* [Data records]:
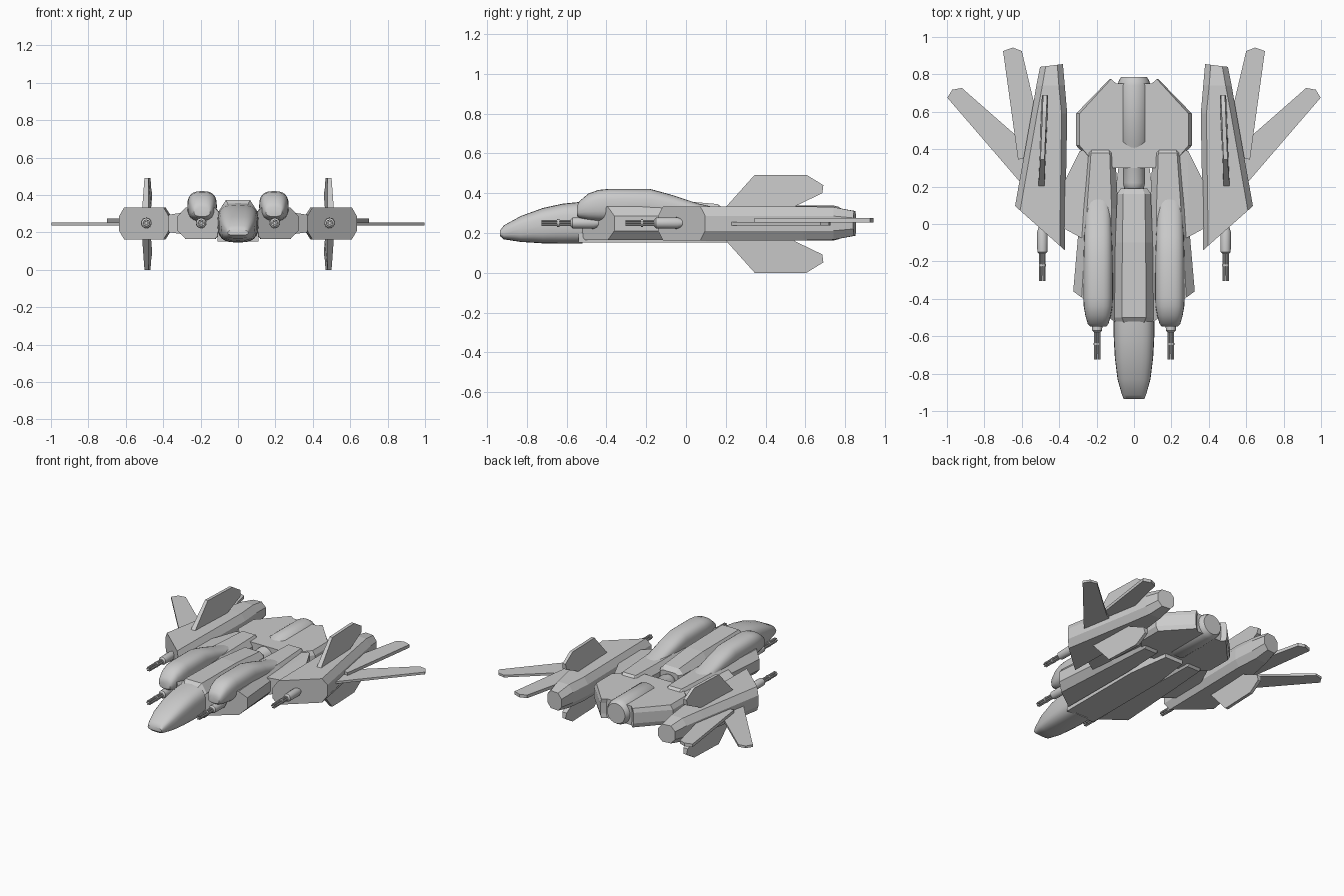
import bpy, bmesh
from math import sin, cos, pi, radians, copysign

if "Cube" in bpy.data.objects:
    bpy.data.objects.remove(bpy.data.objects["Cube"])


def loft(name, rings, mirror=False, smooth=0):
    """Skin a list of equal-length point rings and cap both ends."""
    bm = bmesh.new()
    vs = [[bm.verts.new(p) for p in r] for r in rings]
    n = len(rings[0])
    for a, b in zip(vs, vs[1:]):
        for i in range(n):
            j = (i + 1) % n
            bm.faces.new((a[i], a[j], b[j], b[i]))
    bm.faces.new(vs[0])
    bm.faces.new(vs[-1])
    bmesh.ops.recalc_face_normals(bm, faces=bm.faces)
    me = bpy.data.meshes.new(name)
    bm.to_mesh(me)
    bm.free()
    if smooth:
        for p in me.polygons:
            p.use_smooth = True
        me.set_sharp_from_angle(angle=radians(smooth))
    ob = bpy.data.objects.new(name, me)
    bpy.context.collection.objects.link(ob)
    if mirror:
        ob.modifiers.new("Mirror", 'MIRROR').use_mirror_merge = False
    return ob


def oval(cx, y, hw, zb, zt, n=3.0, seg=24):
    """Superellipse ring facing y."""
    cz, hh = (zb + zt) / 2, (zt - zb) / 2
    def f(v): return copysign(abs(v) ** (2 / n), v)
    return [(cx + hw * f(cos(2 * pi * i / seg)), y, cz + hh * f(sin(2 * pi * i / seg)))
            for i in range(seg)]


def turned(name, x, z, prof, seg=20, mirror=False):
    """Round part along y from (y, radius) pairs."""
    return loft(name, [oval(x, y, r, z - r, z + r, 2, seg) for y, r in prof], mirror, 35)


def slab(name, pts, z0, z1, mirror=True):
    return loft(name, [[(x, y, z) for x, y in pts] for z in (z0, z1)], mirror)


def hull(name, stations, mirror=True):
    """Eight-sided hull; each station: inner xy, outer xy, half height, chamfer."""
    rings = []
    for (xi, yi), (xo, yo), h, c in stations:
        ring = []
        for x, dz in ((xi, .45), (xi + c, 1), (xo - c, 1), (xo, .45),
                      (xo, -.45), (xo - c, -1), (xi + c, -1), (xi, -.45)):
            t = (x - xi) / (xo - xi)
            ring.append((x, yi + (yo - yi) * t, .248 + dz * h))
        rings.append(ring)
    return loft(name, rings, mirror)


# Nose cone
loft("nose", [oval(0, *s) for s in (
    (-.935, .055, .185, .212), (-.915, .064, .168, .238), (-.83, .088, .155, .285),
    (-.72, .102, .148, .325), (-.62, .108, .146, .347), (-.52, .11, .146, .357))], smooth=40)

# Central spine and belly keel
loft("spine", [[(-w, y, .155), (-w, y, .31), (-t, y, top), (t, y, top), (w, y, .31), (w, y, .155)]
               for y, w, t, top in ((-.535, .10, .05, .345), (-.50, .105, .065, .373),
                                    (-.1, .10, .062, .368), (.16, .09, .058, .345),
                                    (.19, .07, .045, .32))])
slab("keel", [(-.11, -.54), (.11, -.54), (.11, .1), (.07, .4), (-.07, .4), (-.11, .1)], .152, .2, False)

# Side bodies
hull("side_body", [((.08, -.54), (.325, -.36), .084, .045),
                   ((.085, .08), (.285, .10), .084, .035),
                   ((.10, .38), (.26, .38), .082, .03),
                   ((.11, .41), (.25, .41), .055, .03)])

# Humped cowls on the side bodies
loft("cowl", [oval(.192, *s, n=2.7) for s in (
    (-.548, .043, .285, .335), (-.535, .055, .275, .36), (-.49, .068, .265, .398),
    (-.44, .077, .26, .416), (-.39, .079, .26, .421), (-.18, .078, .26, .421),
    (-.06, .074, .26, .388), (.06, .068, .26, .348), (.14, .064, .26, .33))], True, 40)

# Rear deck
loft("rear_deck", [[(x * s, y, z) for x, y in (
    (-.31, .42), (-.31, .59), (-.13, .775), (-.1, .75), (.1, .75), (.13, .775),
    (.31, .59), (.31, .42), (.2, .3), (-.2, .3))]
    for s, z in ((.94, .18), (1, .21), (1, .285), (.94, .315))])

# Central engine
turned("engine", 0, .25, [(.17, .03), (.19, .052), (.22, .06), (.40, .06), (.44, .088),
                          (.74, .088), (.765, .082), (.785, .07)], 24)

# Struts joining the outer pods
loft("pod_strut", [[(x, a, z0), (x, b, z0), (x, b, z1), (x, a, z1)] for x, a, b, z0, z1 in (
    (.22, -.10, .41, .185, .312), (.29, -.07, .39, .19, .307), (.40, -.01, .17, .205, .29))], True)

# Outer pods
hull("outer_pod", [((.37, -.14), (.636, .096), .085, .027),
                   ((.357, .59), (.548, .59), .085, .03),
                   ((.37, .74), (.522, .74), .082, .032),
                   ((.38, .855), (.502, .84), .062, .03)])

# Vertical fins above and below each pod
fin = [(.2, .33), (.345, .492), (.605, .492), (.69, .44), (.685, .40), (.55, .335), (.5, .29), (.25, .29)]
for name, flip in (("upper_fin", 1), ("lower_fin", -1)):
    rings = []
    for side in (-1, 1):
        rings.append([(.485 - (y - .45) * .04 + side * (.011 if z > .4 else .017), y,
                       .246 + flip * (z - .246)) for y, z in fin])
    loft(name, rings, True)

# Swept wing blades
slab("long_blade", [(.54, .15), (.61, .225), (.998, .675), (.972, .718), (.92, .727), (.61, .455), (.5, .4)],
     .238, .254)
slab("short_blade", [(.53, .36), (.62, .345), (.70, .925), (.647, .943), (.60, .925), (.50, .50)],
     .252, .274)

# Guns: housing, barrel cluster and clamp ring
for name, x, y in (("outer_gun", .49, -.305), ("inner_gun", .197, -.725)):
    turned(name + "_housing", x, .25, [(y + .145, .016), (y + .155, .027), (y + .26, .029),
                                       (y + .285, .02), (y + .32, .012)], 16, True)
    turned(name + "_core", x, .25, [(y + .03, .008), (y + .16, .008)], 8, True)
    turned(name + "_clamp", x, .25, [(y + .078, .019), (y + .09, .019)], 12, True)
    for k in range(6):
        a = k * pi / 3
        turned(name + "_barrel", x + .012 * cos(a), .25 + .012 * sin(a),
               [(y, .005), (y + .16, .005)], 8, True)
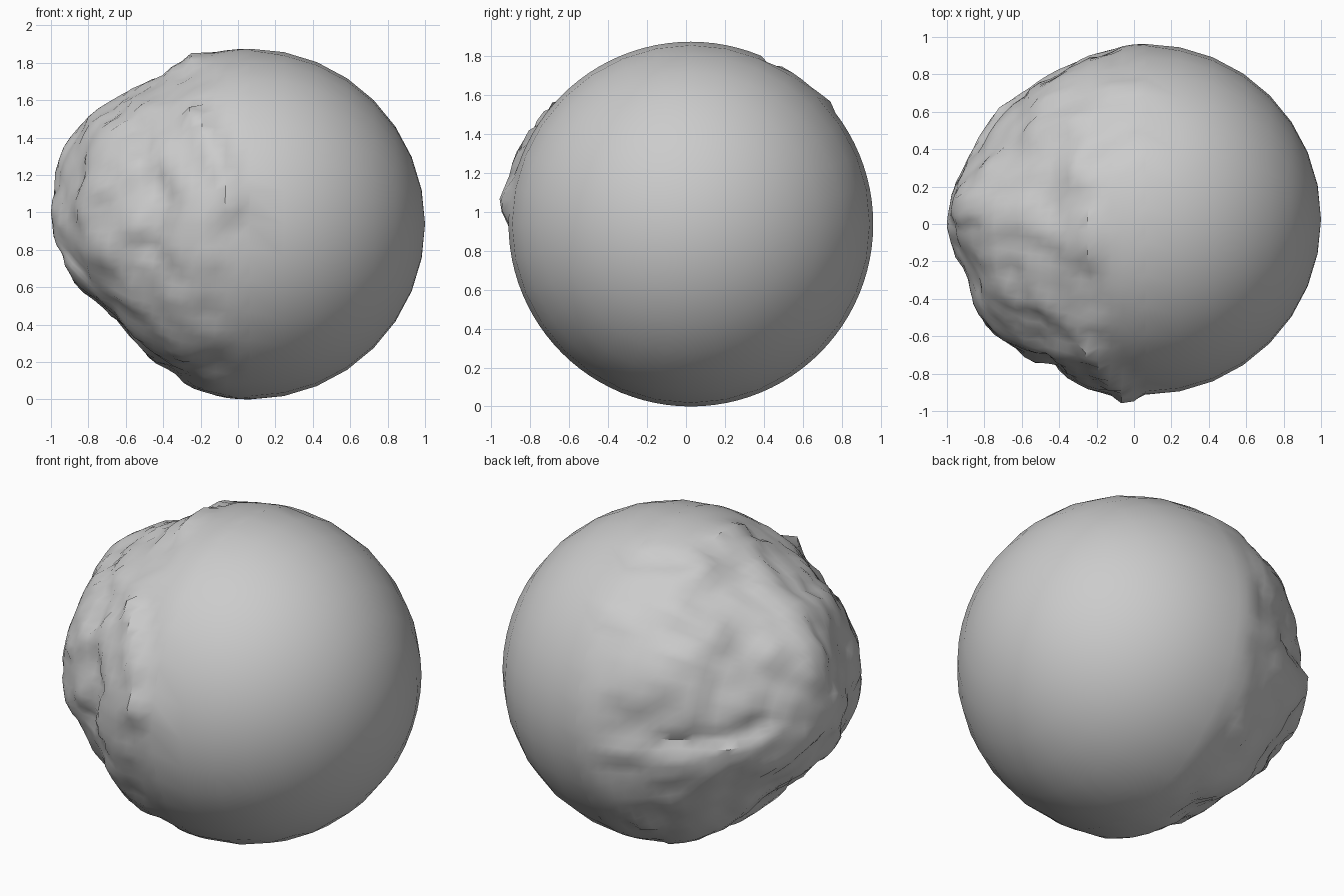
import bpy, bmesh, math
from mathutils import Vector, Matrix, noise

if "Cube" in bpy.data.objects:
    bpy.data.objects.remove(bpy.data.objects["Cube"])

C = Vector((0.0625, 0.025, 0.9375))   # ball centre
R = 0.9375

# landmarks on the rocky side: crests, ledges and dips
MARKS = [Vector(p) for p in (
    (-.25, .03, 1.85), (-.46, .03, 1.63), (-.61, .03, 1.68), (-.77, .03, 1.52),
    (-.95, .03, 1.34), (-1.01, .05, .95), (-.96, .03, .78), (-.88, .03, .64),
    (-.67, .03, .49), (-.55, .03, .32), (-.39, .03, .19), (-.27, .03, .08),
    (-.92, .25, .95), (-.82, .45, .95), (-.75, .58, .95), (-.54, .72, .95), (-.30, .86, .95),
    (-.92, -.27, .95), (-.82, -.45, .95), (-.79, -.59, .97), (-.60, -.67, .97),
    (-.38, -.80, .90), (-.15, -.90, .95),
    (-.60, -.54, 1.40), (-.79, -.35, 1.31), (-.54, .58, 1.40), (-.33, -.53, 1.57),
    (-.30, -.70, .45), (-.55, -.55, .50), (-.50, .55, .45))]
MARKS = [((p - C).normalized(), (p - C).length - R) for p in MARKS]

# broken rim and cracks as paths: (points, height, half width)
PATHS = [
    ([(-.24, -.66, 1.5), (-.14, -.78, 1.36), (-.07, -.85, 1.2), (-.03, -.88, 1.03)], .05, .08),
    ([(-.55, .62, 1.35), (-.25, .72, 1.5), (.1, .72, 1.58)], .015, .07),
    ([(.12, .48, 1.75), (-.2, .33, 1.75), (-.29, 0, 1.75), (-.26, -.3, 1.7)], -.025, .06),
    ([(-.62, -.1, 1.5), (-.5, -.5, 1.45), (-.4, -.8, 1.05), (-.5, -.75, .8)], -.03, .08),
    ([(-.3, .7, .9), (-.55, .6, .95), (-.7, .4, 1.0)], -.02, .07),
]
PATHS = [([(Vector(p) - C).normalized() for p in pts], h, w) for pts, h, w in PATHS]


def path_distance(d, pts):
    best = 9
    for a, b in zip(pts, pts[1:]):
        t = max(0, min(1, (d - a).dot(b - a) / (b - a).length_squared))
        best = min(best, (d - a.lerp(b, t)).length)
    return best


def relief(d):
    # blend between landmarks, then stepped rock, rim and cracks
    total, weight = 0, .12
    for m, h in MARKS:
        w = math.exp(-((d - m).length / .18) ** 2)
        total += w * h
        weight += w
    edge = -.10 + .10 * noise.noise(d * 3) - d.x - .14 * max(0, d.z)
    mask = max(0, min(1, edge / .10))
    n = noise.noise(d * 4.5 + Vector((3, 1, 7)))
    step = max(-.012, min(.012, n * .12))
    rough = .01 * noise.noise(d * 9)
    h = mask * (total / weight + step + rough)
    for pts, amount, width in PATHS:
        s = max(0, 1 - path_distance(d, pts) / width)
        h += amount * min(1, s * 1.8) * (1 + .5 * noise.noise(d * 18))
    return h


# 32-sided ball with its poles on x, refined on the rocky side
bm = bmesh.new()
bmesh.ops.create_uvsphere(bm, u_segments=32, v_segments=16, radius=1,
                          matrix=Matrix.Rotation(math.radians(90), 4, 'Y'))
rocky = [e for e in bm.edges if all(v.co.x < .12 for v in e.verts)]
bmesh.ops.subdivide_edges(bm, edges=rocky, cuts=2, use_grid_fill=True)
for v in bm.verts:
    if v.co.x < .13:
        d = v.co.normalized()
        v.co = C + d * (R + relief(d))
    else:
        v.co = C + v.co * R
bmesh.ops.recalc_face_normals(bm, faces=bm.faces)
me = bpy.data.meshes.new("rocky_ball")
bm.to_mesh(me)
bm.free()
ball = bpy.data.objects.new("rocky_ball", me)
bpy.context.collection.objects.link(ball)
bpy.context.view_layer.objects.active = ball
ball.select_set(True)
bpy.ops.object.shade_smooth_by_angle(angle=math.radians(40))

* [Task description]: Search the entries for "radians" and copy each matching line.

* [Task result]:
from math import sin, cos, pi, radians, copysign
        me.set_sharp_from_angle(angle=radians(smooth))
                          matrix=Matrix.Rotation(math.radians(90), 4, 'Y'))
bpy.ops.object.shade_smooth_by_angle(angle=math.radians(40))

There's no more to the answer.